This project, supported by the U.S. Department of Energy’s Building America Program, is a case study in reaching zero energy within the affordable housing sector in cold climates. The design of the 1200 square foot, 3 bedroom Denver zero energy home carefully combines envelope efficiency, efficient equipment, appliances and lighting, and passive and active solar features to reach the zero energy goal.
From April 2006 through March 2007 the home’s 4kW PV system produced 5127 kWh of AC electricity. Only 3585 kWh of electricity and 57 therms of natural gas were used in the home during this period. On a source energy basis, the home produced 24% more energy than it used. The energy used for space heating, water heating, and lighting have been dramatically reduced through superinsulation, passive solar tempering, solar water heating, compact florescent lights and other efficiency measures. The energy used in the home is now dominated by appliance and plug loads determined by occupant choices and behavior. These loads constitute 58% of all the source energy used in the home. Because these loads are generally outside of the control of the home designer and vary considerably with different occupants, sizing a PV system to achieve zero net energy performance is challenging.

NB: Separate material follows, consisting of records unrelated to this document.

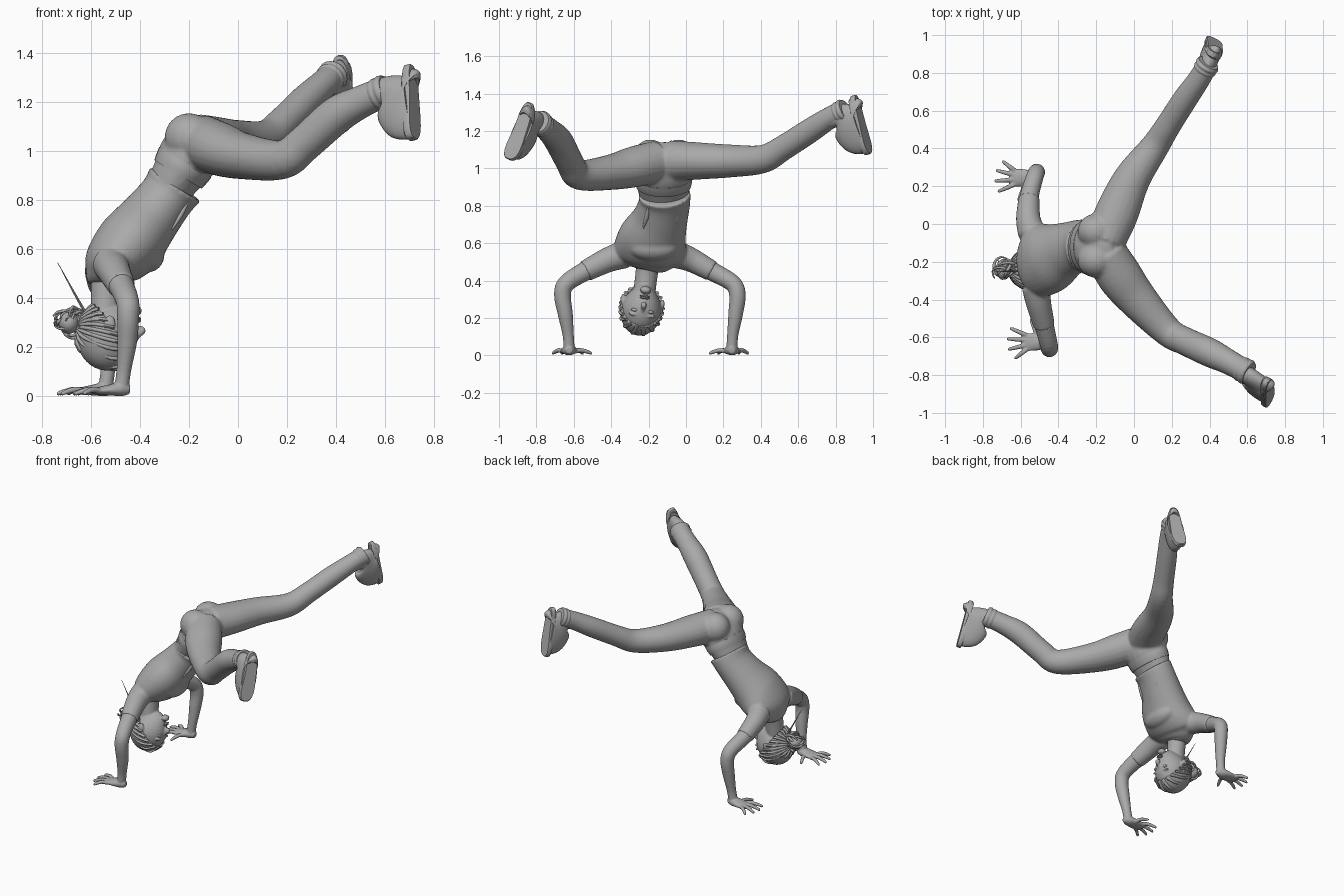
import bpy, bmesh, math, random
from mathutils import Vector, Matrix

if "Cube" in bpy.data.objects:
    bpy.data.objects.remove(bpy.data.objects["Cube"])
random.seed(4)

grey = bpy.data.materials.new("plain_grey")
grey.use_nodes = True
grey.diffuse_color = (0.4, 0.4, 0.4, 1)
grey.node_tree.nodes["Principled BSDF"].inputs["Base Color"].default_value = (0.4, 0.4, 0.4, 1)


def finish(bm, name, voxel=0, angle=40, smooth=4):
    """Turn a bmesh into a shaded object; voxel > 0 fuses its pieces."""
    bmesh.ops.recalc_face_normals(bm, faces=bm.faces)
    mesh = bpy.data.meshes.new(name)
    bm.to_mesh(mesh)
    bm.free()
    ob = bpy.data.objects.new(name, mesh)
    bpy.context.collection.objects.link(ob)
    mesh.materials.append(grey)
    for p in mesh.polygons:
        p.use_smooth = True
    if voxel:
        fuse = ob.modifiers.new("fuse", 'REMESH')
        fuse.mode, fuse.voxel_size, fuse.use_smooth_shade = 'VOXEL', voxel, True
        soft = ob.modifiers.new("soften", 'SMOOTH')
        soft.factor, soft.iterations = 0.5, smooth
    else:
        bpy.ops.object.select_all(action='DESELECT')
        ob.select_set(True)
        bpy.context.view_layer.objects.active = ob
        bpy.ops.object.shade_smooth_by_angle(angle=math.radians(angle))
    return ob


def frame(origin, x_dir, z_dir):
    """Matrix whose local z is z_dir and whose local x is close to x_dir."""
    z = Vector(z_dir).normalized()
    x = Vector(x_dir)
    x = (x - z * x.dot(z)).normalized()
    m = Matrix((x, z.cross(x), z)).transposed().to_4x4()
    m.translation = Vector(origin)
    return m


def spline(keys, steps):
    """Catmull-Rom through keys of any length."""
    k = [keys[0]] + list(keys) + [keys[-1]]
    out = []
    for i in range(1, len(k) - 2):
        for s in range(steps):
            t = s / steps
            out.append([0.5 * (2 * b + (c - a) * t + (2 * a - 5 * b + 4 * c - d) * t * t
                               + (3 * b - a - 3 * c + d) * t ** 3)
                        for a, b, c, d in zip(*k[i - 1:i + 3])])
    return out + [list(keys[-1])]


def loft(bm, keys, steps=5, sides=20, hint=(0, 1, 0), m=Matrix()):
    """Tube through keys (x, y, z, radius along hint, other radius)."""
    pts = spline([k if len(k) == 5 else (*k, k[3]) for k in keys], steps)
    rings = []
    for i, p in enumerate(pts):
        here = Vector(p[:3])
        tangent = Vector(pts[min(i + 1, len(pts) - 1)][:3]) - Vector(pts[max(i - 1, 0)][:3])
        f = m @ frame(here, hint, tangent)
        ring = [math.tau * j / sides for j in range(sides)]
        rings.append([bm.verts.new(f @ Vector((p[3] * math.cos(a), p[4] * math.sin(a), 0))) for a in ring])
    for r, q in zip(rings, rings[1:]):
        for j in range(sides):
            n = (j + 1) % sides
            bm.faces.new((r[j], r[n], q[n], q[j]))
    bm.faces.new(rings[0][::-1])
    bm.faces.new(rings[-1])


def ball(bm, loc, size, m=Matrix(), seg=24):
    mat = m @ Matrix.Translation(loc) @ Matrix.Diagonal((*size, 1))
    return bmesh.ops.create_uvsphere(bm, u_segments=seg, v_segments=seg // 2, radius=1, matrix=mat)["verts"]


# Trousers: two legs and the pelvis fused together
leg_front = [(-0.15, -0.15, 1.04, 0.11), (-0.08, -0.27, 1.01, 0.12, 0.11), (0.02, -0.4, 0.98, 0.105, 0.095),
             (0.18, -0.57, 0.965, 0.08), (0.27, -0.62, 1.03, 0.075), (0.4, -0.68, 1.145, 0.077),
             (0.5, -0.73, 1.2, 0.067), (0.6, -0.785, 1.245, 0.062)]
leg_back = [(-0.15, -0.08, 1.04, 0.11), (-0.09, 0.06, 1.04, 0.115, 0.1), (-0.01, 0.24, 1.04, 0.098, 0.088),
            (0.11, 0.41, 1.05, 0.076), (0.18, 0.52, 1.11, 0.068), (0.27, 0.66, 1.2, 0.066),
            (0.34, 0.76, 1.265, 0.06), (0.39, 0.845, 1.31, 0.057)]
bm = bmesh.new()
loft(bm, leg_front, hint=(0.6, 0.8, 0))
loft(bm, leg_back, hint=(0.8, -0.6, 0))
loft(bm, [(-0.1, -0.115, 1.12, 0.05, 0.03), (-0.14, -0.115, 1.07, 0.15, 0.1), (-0.2, -0.12, 0.98, 0.155, 0.125),
          (-0.25, -0.12, 0.9, 0.142, 0.105), (-0.3, -0.12, 0.82, 0.12, 0.09)])
for y in (-0.19, -0.04):
    ball(bm, (-0.2, y, 1.055), (0.1, 0.095, 0.1))
finish(bm, "trousers", voxel=0.01)

# Waistband and trouser cuffs
bm = bmesh.new()
loft(bm, [(-0.215, -0.12, 0.955, 0.152, 0.123), (-0.23, -0.12, 0.93, 0.153, 0.119),
          (-0.245, -0.12, 0.905, 0.147, 0.112)], steps=3, sides=32)
finish(bm, "waistband")
bm = bmesh.new()
for keys in (leg_front, leg_back):
    a, b = Vector(keys[-2][:3]), Vector(keys[-1][:3])
    loft(bm, [(*a.lerp(b, t), keys[-1][3] + g) for t, g in
              ((0.55, -0.002), (0.7, 0.006), (0.82, 0.003), (0.95, 0.008), (1.1, 0.0))], steps=3)
finish(bm, "trouser_cuffs")

# Shirt with sleeves
arms = {
    "right": [(-0.52, -0.33, 0.54, 0.075), (-0.505, -0.42, 0.51, 0.067), (-0.475, -0.54, 0.45, 0.057),
              (-0.45, -0.64, 0.385, 0.047), (-0.448, -0.66, 0.32, 0.045), (-0.452, -0.645, 0.22, 0.04),
              (-0.465, -0.63, 0.11, 0.03), (-0.475, -0.625, 0.035, 0.03)],
    "left": [(-0.54, -0.05, 0.54, 0.075), (-0.56, 0.03, 0.51, 0.065), (-0.555, 0.14, 0.45, 0.056),
             (-0.525, 0.25, 0.385, 0.046), (-0.515, 0.275, 0.32, 0.044), (-0.52, 0.265, 0.22, 0.039),
             (-0.53, 0.25, 0.11, 0.03), (-0.54, 0.245, 0.035, 0.03)],
}
bm = bmesh.new()
loft(bm, [(-0.255, -0.115, 0.865, 0.14, 0.125), (-0.29, -0.115, 0.815, 0.137, 0.115),
          (-0.36, -0.14, 0.725, 0.15, 0.125), (-0.44, -0.18, 0.625, 0.185, 0.14),
          (-0.51, -0.195, 0.545, 0.19, 0.12), (-0.54, -0.2, 0.485, 0.13, 0.085),
          (-0.545, -0.205, 0.455, 0.07, 0.06)], sides=32)
for keys in arms.values():
    loft(bm, keys[:3], hint=(1, 0, 0))
ball(bm, (-0.37, -0.175, 0.575), (0.07, 0.13, 0.07))
finish(bm, "shirt", voxel=0.009)

# Shirt folds near the hem
bm = bmesh.new()
for i in range(5):
    y = -0.2 + 0.04 * i
    loft(bm, [(-0.2, y, 0.8, 0.004), (-0.235, y - 0.01, 0.74, 0.012), (-0.27, y - 0.03, 0.68, 0.004)], sides=10)
finish(bm, "shirt_folds")

# Arms and hands
for side, keys in arms.items():
    thumb = 1 if side == "right" else -1
    bm = bmesh.new()
    loft(bm, [(*k[:3], k[3] - 0.005) for k in keys[1:3]] + keys[3:], hint=(1, 0, 0))
    wrist = Vector(keys[-1][:3])
    loft(bm, [(wrist.x + 0.035, wrist.y, 0.028, 0.018), (wrist.x, wrist.y, 0.03, 0.036, 0.029),
              (wrist.x - 0.05, wrist.y, 0.026, 0.046, 0.022), (wrist.x - 0.1, wrist.y, 0.022, 0.045, 0.015),
              (wrist.x - 0.12, wrist.y, 0.02, 0.03, 0.008)])
    for spread, start, length in ((-38, -0.036, 0.085), (-14, -0.014, 0.105), (4, 0.01, 0.11),
                                  (24, 0.034, 0.1), (68, 0.03, 0.1)):
        a = math.radians(spread) * thumb
        base = Vector((wrist.x - (0.09 if spread < 60 else 0.035), wrist.y + start * thumb, 0.022))
        go = Vector((-math.cos(a), math.sin(a), 0)) * length
        tips = [(0, 0.013, 0), (0.35, 0.0125, 0.006), (0.75, 0.0105, -0.003), (0.96, 0.008, -0.011), (1, 0.003, -0.012)]
        loft(bm, [(*(base + go * t + Vector((0, 0, h))), r) for t, r, h in tips], steps=3, sides=10)
    finish(bm, side + "_arm", voxel=0.005, smooth=2)

# Shoes: flat shaped sole and a rounded upper; local x points to the toe, z to the ankle
shoes = {"right": ((0.72, -0.89, 1.2), (0.05, -0.35, -0.93), (-0.85, 0.45, -0.2), 1),
         "left": ((0.43, 0.945, 1.235), (0, 0.25, -0.97), (-0.42, -0.88, -0.22), -1)}


def sole_ring(bm, m, z, grow, bend):
    ring = []
    for j in range(40):
        a = math.tau * j / 40
        x = math.cos(a)
        width = 0.05 + 0.01 * x - 0.008 * math.cos(2.6 * x)
        y = width * math.copysign(abs(math.sin(a)) ** 0.75, math.sin(a)) + bend * 0.008 * x * x
        ring.append(bm.verts.new(m @ Vector((0.163 * x * grow, y * grow, z))))
    return ring


for side, (at, toe, up, bend) in shoes.items():
    m = frame(at, toe, up)
    bm = bmesh.new()
    rings = [sole_ring(bm, m, z, g, bend) for z, g in ((0, 0.97), (0.005, 1), (0.028, 1), (0.032, 0.96))]
    for r, q in zip(rings, rings[1:]):
        for j in range(40):
            n = (j + 1) % 40
            bm.faces.new((r[j], r[n], q[n], q[j]))
    bm.faces.new(rings[0])
    bm.faces.new(rings[-1])
    finish(bm, side + "_sole")
    bm = bmesh.new()
    loft(bm, [(0, 0, 0.015, 0.15, 0.052), (0, 0, 0.04, 0.15, 0.053), (-0.02, 0, 0.068, 0.128, 0.05),
              (-0.055, 0, 0.095, 0.088, 0.046), (-0.075, 0, 0.13, 0.062, 0.046), (-0.07, 0, 0.175, 0.052, 0.045)],
         hint=(1, 0, 0), sides=32, m=m)
    for i in range(4):
        x = 0.035 - 0.025 * i
        z = 0.08 + 0.011 * i
        loft(bm, [(x, -0.035, z - 0.015, 0.005), (x, 0, z + 0.01, 0.006), (x, 0.035, z - 0.015, 0.005)],
             hint=(1, 0, 0), sides=8, m=m)
    finish(bm, side + "_shoe")

# Neck and head; head local x is the face direction, z the crown
head = frame((-0.53, -0.238, 0.25), (1, 0.05, -0.1), (-0.12, -0.15, -0.97))
size = Vector((0.122, 0.108, 0.138))
bm = bmesh.new()
loft(bm, [(-0.535, -0.2, 0.51, 0.07), (-0.54, -0.21, 0.44, 0.06), (-0.54, -0.225, 0.32, 0.06)])
for v in ball(bm, (0, 0, 0), (1, 1, 1), seg=40):
    low = max(0, -v.co.z)
    v.co.y *= 1 - 0.32 * low ** 1.6
    v.co.x *= 1 - (0.45 if v.co.x < 0 else 0.05) * low
    v.co.x += 0.18 * low ** 2
    v.co = head @ Vector(a * b for a, b in zip(v.co, size))
loft(bm, [(0.112, 0, 0.015, 0.006), (0.124, 0, -0.015, 0.01), (0.135, 0, -0.037, 0.016), (0.118, 0, -0.048, 0.008)],
     sides=12, m=head)
ball(bm, (0.1, 0, -0.115), (0.025, 0.03, 0.02), head)
for s in (-1, 1):
    ball(bm, (0.106, 0.042 * s, 0.022), (0.012, 0.03, 0.008), head)
    ball(bm, (-0.005, 0.107 * s, -0.03), (0.024, 0.012, 0.036), head)
finish(bm, "head", voxel=0.005, smooth=3)
bm = bmesh.new()
for s in (-1, 1):
    ball(bm, (0.108, 0.042 * s, -0.002), (0.011, 0.019, 0.009), head, 16)
finish(bm, "eyes")
bm = bmesh.new()
for z in (-0.074, -0.084):
    ball(bm, (0.116, 0, z), (0.01, 0.027, 0.006), head, 16)
finish(bm, "lips")

# Hair: cap cut along the hairline, swept strands, bun, curls and hairpin
cut, depth = Vector((-0.69, 0, 0.72)).normalized(), -0.16
bm = bmesh.new()
ball(bm, (0, 0, 0), (1, 1, 1), seg=40)
bmesh.ops.bisect_plane(bm, geom=bm.verts[:] + bm.edges[:] + bm.faces[:], plane_co=cut * depth,
                       plane_no=cut, clear_inner=True)
bmesh.ops.transform(bm, matrix=head @ Matrix.Diagonal((*(size * 1.05), 1)), verts=bm.verts)
cap = finish(bm, "hair_cap")
cap.modifiers.new("thickness", 'SOLIDIFY').thickness = 0.012

bm = bmesh.new()
pole = Vector((-1, 0, -0.1)).normalized()
across = Vector((0, 1, 0))
for i in range(22):
    a = math.tau * i / 22
    rim = cut * depth + (across * math.cos(a) + cut.cross(across) * math.sin(a)) * (1 - depth ** 2) ** 0.5
    path = [rim.lerp(pole, t / 5).normalized() * 1.045 for t in range(6)]
    loft(bm, [(*(Vector(a * b for a, b in zip(p, size))), 0.013 - 0.0015 * k, 0.008) for k, p in enumerate(path)],
         steps=3, sides=8, hint=(0.3, 0.9, 0.2), m=head)
finish(bm, "hair_strands", angle=60)

bm = bmesh.new()
bun = Vector((-0.69, -0.24, 0.3))
ball(bm, bun, (0.042, 0.055, 0.045))
for i in range(16):
    tilt = [Vector([random.uniform(-1, 1) for _ in range(3)]) for _ in range(2)]
    f = frame(bun + Vector([random.uniform(-0.025, 0.025) for _ in range(3)]), *tilt)
    r = random.uniform(0.03, 0.048)
    curl = [(r * math.cos(t * 0.7), r * math.sin(t * 0.7), 0.004 * t - 0.015, 0.003 + 0.006 * math.sin(t * 0.39))
            for t in range(9)]
    loft(bm, curl, steps=2, sides=8, hint=(0, 0, 1), m=f)
finish(bm, "hair_bun", angle=60)
bm = bmesh.new()
loft(bm, [(-0.62, -0.25, 0.34, 0.006), (-0.65, -0.25, 0.39, 0.005), (-0.735, -0.25, 0.545, 0.001)], sides=8)
finish(bm, "hair_pin")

This case study demonstrates that it is possible to build efficient affordable zero energy homes in cold climates with standard building techniques and materials, simple mechanical systems, and off-the-shelf equipment.